**Work request:**
Please return every line from the entries that has the string "angle" in it.

[Source texts of formatted documents]

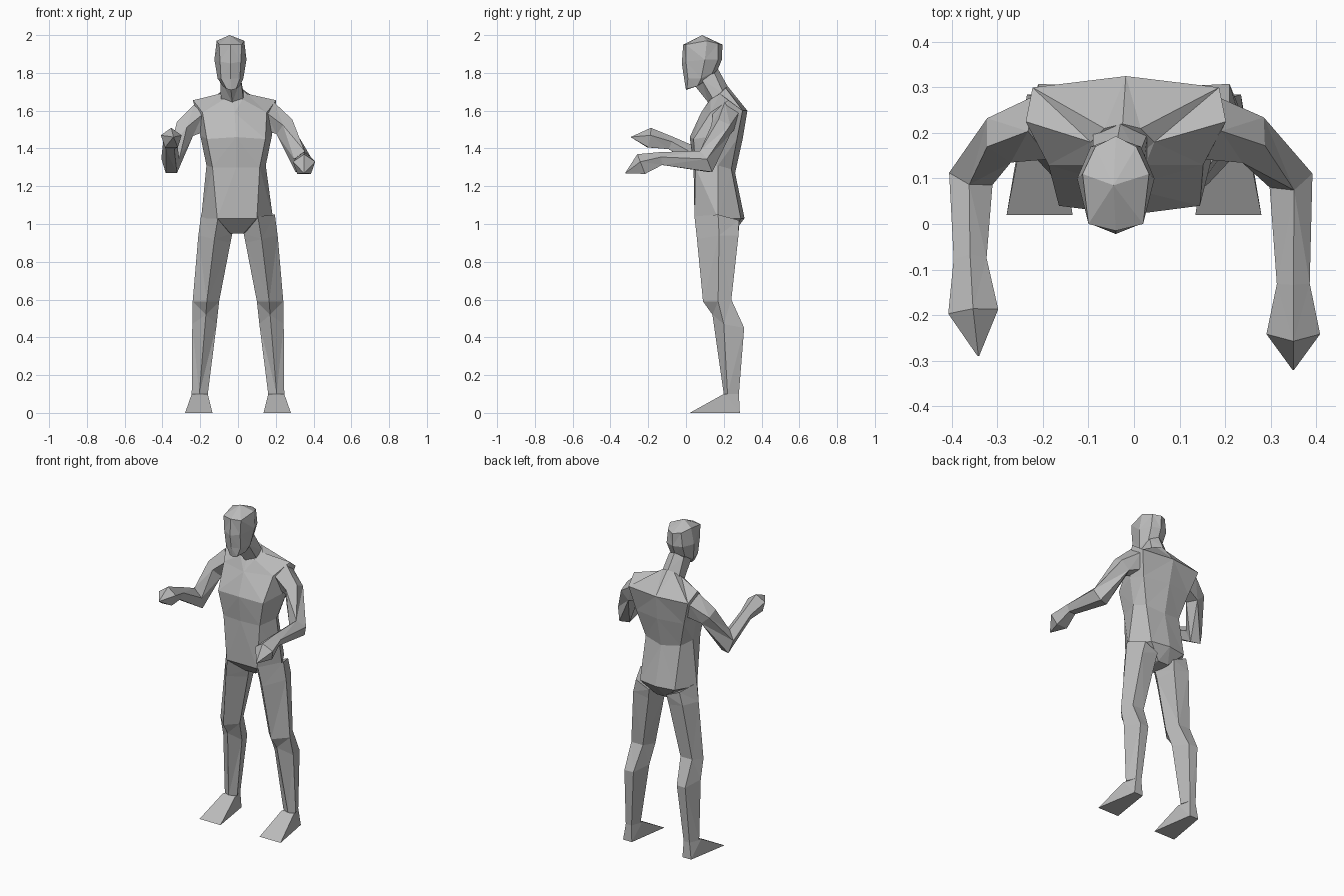
import bpy, bmesh, math
from mathutils import Vector

default_cube = bpy.data.objects.get("Cube")
if default_cube:
    bpy.data.objects.remove(default_cube, do_unlink=True)

grey = bpy.data.materials.new("plain_grey")
grey.use_nodes = True
colour = (0.5, 0.5, 0.5, 1)
grey.diffuse_color = colour
grey.node_tree.nodes["Principled BSDF"].inputs["Base Color"].default_value = colour


def loft(name, rings):
    """Join rings of equal point count into a closed, flat-shaded part."""
    mesh = bpy.data.meshes.new(name)
    bm = bmesh.new()
    loops = [[bm.verts.new(point) for point in ring] for ring in rings]
    count = len(loops[0])
    for low, high in zip(loops, loops[1:]):
        for i in range(count):
            j = (i + 1) % count
            bm.faces.new((low[i], low[j], high[j], high[i]))
    bm.faces.new(loops[0])
    bm.faces.new(loops[-1])
    bmesh.ops.remove_doubles(bm, verts=bm.verts, dist=0.0005)
    bmesh.ops.triangulate(bm, faces=[f for f in bm.faces if len(f.verts) > 3])
    bmesh.ops.recalc_face_normals(bm, faces=bm.faces)
    bm.to_mesh(mesh)
    bm.free()
    mesh.materials.append(grey)
    part = bpy.data.objects.new(name, mesh)
    bpy.context.collection.objects.link(part)
    return part


def mirrored_ring(centre, half):
    """Complete a half ring that runs from front centre to back centre."""
    right = [(centre - x, y, z) for x, y, z in half[-2:0:-1]]
    return [(centre + x, y, z) for x, y, z in half] + right


def limb(name, stations, sides=5):
    """Tube through (centre, width, height) stations, mitred at each joint."""
    centres = [Vector(station[0]) for station in stations]
    rings = []
    for i, (_, width, height) in enumerate(stations):
        before = centres[i] - centres[max(i - 1, 0)]
        after = centres[min(i + 1, len(centres) - 1)] - centres[i]
        along = (before.normalized() + after.normalized()).normalized()
        across = along.cross(Vector((0, 0, 1))).normalized()
        up = across.cross(along)
        ring = []
        for k in range(sides):
            angle = math.tau * k / sides + math.pi / 2
            ring.append(centres[i] + across * width * math.cos(angle)
                        + up * height * math.sin(angle))
        rings.append(ring)
    return loft(name, rings)


# Torso, from the crotch up to the base of the neck
loft("torso", [
    mirrored_ring(-.005, [(0, .13, .95), (.035, .13, .95), (.08, .18, .97),
                          (.035, .25, .95), (0, .25, .95)]),
    mirrored_ring(-.005, [(0, .045, 1.03), (.105, .045, 1.03), (.19, .17, 1.03),
                          (.12, .29, 1.03), (0, .31, 1.03)]),
    mirrored_ring(-.01, [(0, .04, 1.3), (.125, .05, 1.3), (.157, .17, 1.31),
                         (.12, .24, 1.29), (0, .26, 1.27)]),
    mirrored_ring(-.01, [(0, .02, 1.46), (.155, .04, 1.45), (.19, .18, 1.47),
                         (.165, .27, 1.45), (0, .3, 1.45)]),
    mirrored_ring(-.018, [(0, .08, 1.59), (.17, .13, 1.59), (.22, .225, 1.655),
                          (.205, .3, 1.6), (0, .325, 1.6)]),
    mirrored_ring(-.025, [(0, .12, 1.65), (.05, .13, 1.66), (.07, .18, 1.69),
                          (.04, .21, 1.72), (0, .22, 1.73)]),
])

# Neck, leaning forward under the jaw
loft("neck", [
    mirrored_ring(-.03, [(0, .12, 1.64), (.06, .15, 1.65), (.06, .2, 1.69),
                         (0, .22, 1.73)]),
    mirrored_ring(-.04, [(0, .04, 1.74), (.055, .08, 1.77), (.05, .15, 1.8),
                         (0, .17, 1.82)]),
])

# Head, from the chin to the crown
loft("head", [
    mirrored_ring(-.035, [(0, 0, 1.71), (.025, .005, 1.715), (.045, .06, 1.73),
                          (.04, .12, 1.77), (0, .15, 1.79)]),
    mirrored_ring(-.04, [(0, -.01, 1.77), (.05, .01, 1.77), (.068, .08, 1.77),
                         (.05, .14, 1.8), (0, .165, 1.81)]),
    mirrored_ring(-.04, [(0, -.022, 1.85), (.055, 0, 1.86), (.085, .1, 1.87),
                         (.055, .17, 1.87), (0, .19, 1.87)]),
    mirrored_ring(-.04, [(0, -.015, 1.95), (.06, 0, 1.95), (.073, .11, 1.97),
                         (.045, .17, 1.955), (0, .193, 1.95)]),
    mirrored_ring(-.045, [(0, .085, 2)] * 5),
])

# Arms, bent at the elbow and ending in pointed hands
limb("left_arm", [
    ((.15, .215, 1.57), .075, .085), ((.25, .19, 1.51), .058, .06),
    ((.342, .105, 1.325), .052, .07), ((.35, -.13, 1.343), .038, .038),
    ((.35, -.235, 1.312), .062, .062), ((.35, -.32, 1.27), .002, .002)])
limb("right_arm", [
    ((-.19, .215, 1.56), .075, .085), ((-.285, .19, 1.5), .058, .06),
    ((-.357, .105, 1.325), .052, .072), ((-.36, -.08, 1.425), .038, .038),
    ((-.353, -.195, 1.452), .058, .058), ((-.342, -.29, 1.46), .002, .002)])

# Legs and wedge feet, alike on both sides
leg = [
    [(.105, .045, 1.04), (.195, .17, 1.05), (.15, .28, 1.02),
     (.06, .28, .98), (.03, .15, .95)],
    [(.125, .058, .92), (.21, .175, .94), (.17, .278, .94),
     (.07, .27, .92), (.04, .155, .9)],
    [(.165, .09, .59), (.24, .17, .59), (.21, .24, .6),
     (.13, .24, .6), (.1, .16, .59)],
    [(.17, .14, .52), (.242, .2, .47), (.21, .308, .45),
     (.15, .305, .45), (.113, .2, .47)],
    [(.205, .2, .1), (.245, .22, .1), (.22, .28, .1),
     (.18, .28, .1), (.16, .22, .1)],
]
foot = [
    [(.135, .02, 0), (.28, .02, 0), (.235, .285, 0), (.175, .285, 0)],
    [(.16, .2, .1), (.245, .2, .1), (.22, .28, .1), (.18, .28, .1)],
]
for side, sign in (("left", 1), ("right", -1)):
    for name, rings in (("leg", leg), ("foot", foot)):
        loft(f"{side}_{name}",
             [[(sign * x, y, z) for x, y, z in ring] for ring in rings])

**Answer box:**
            angle = math.tau * k / sides + math.pi / 2
            ring.append(centres[i] + across * width * math.cos(angle)
                        + up * height * math.sin(angle))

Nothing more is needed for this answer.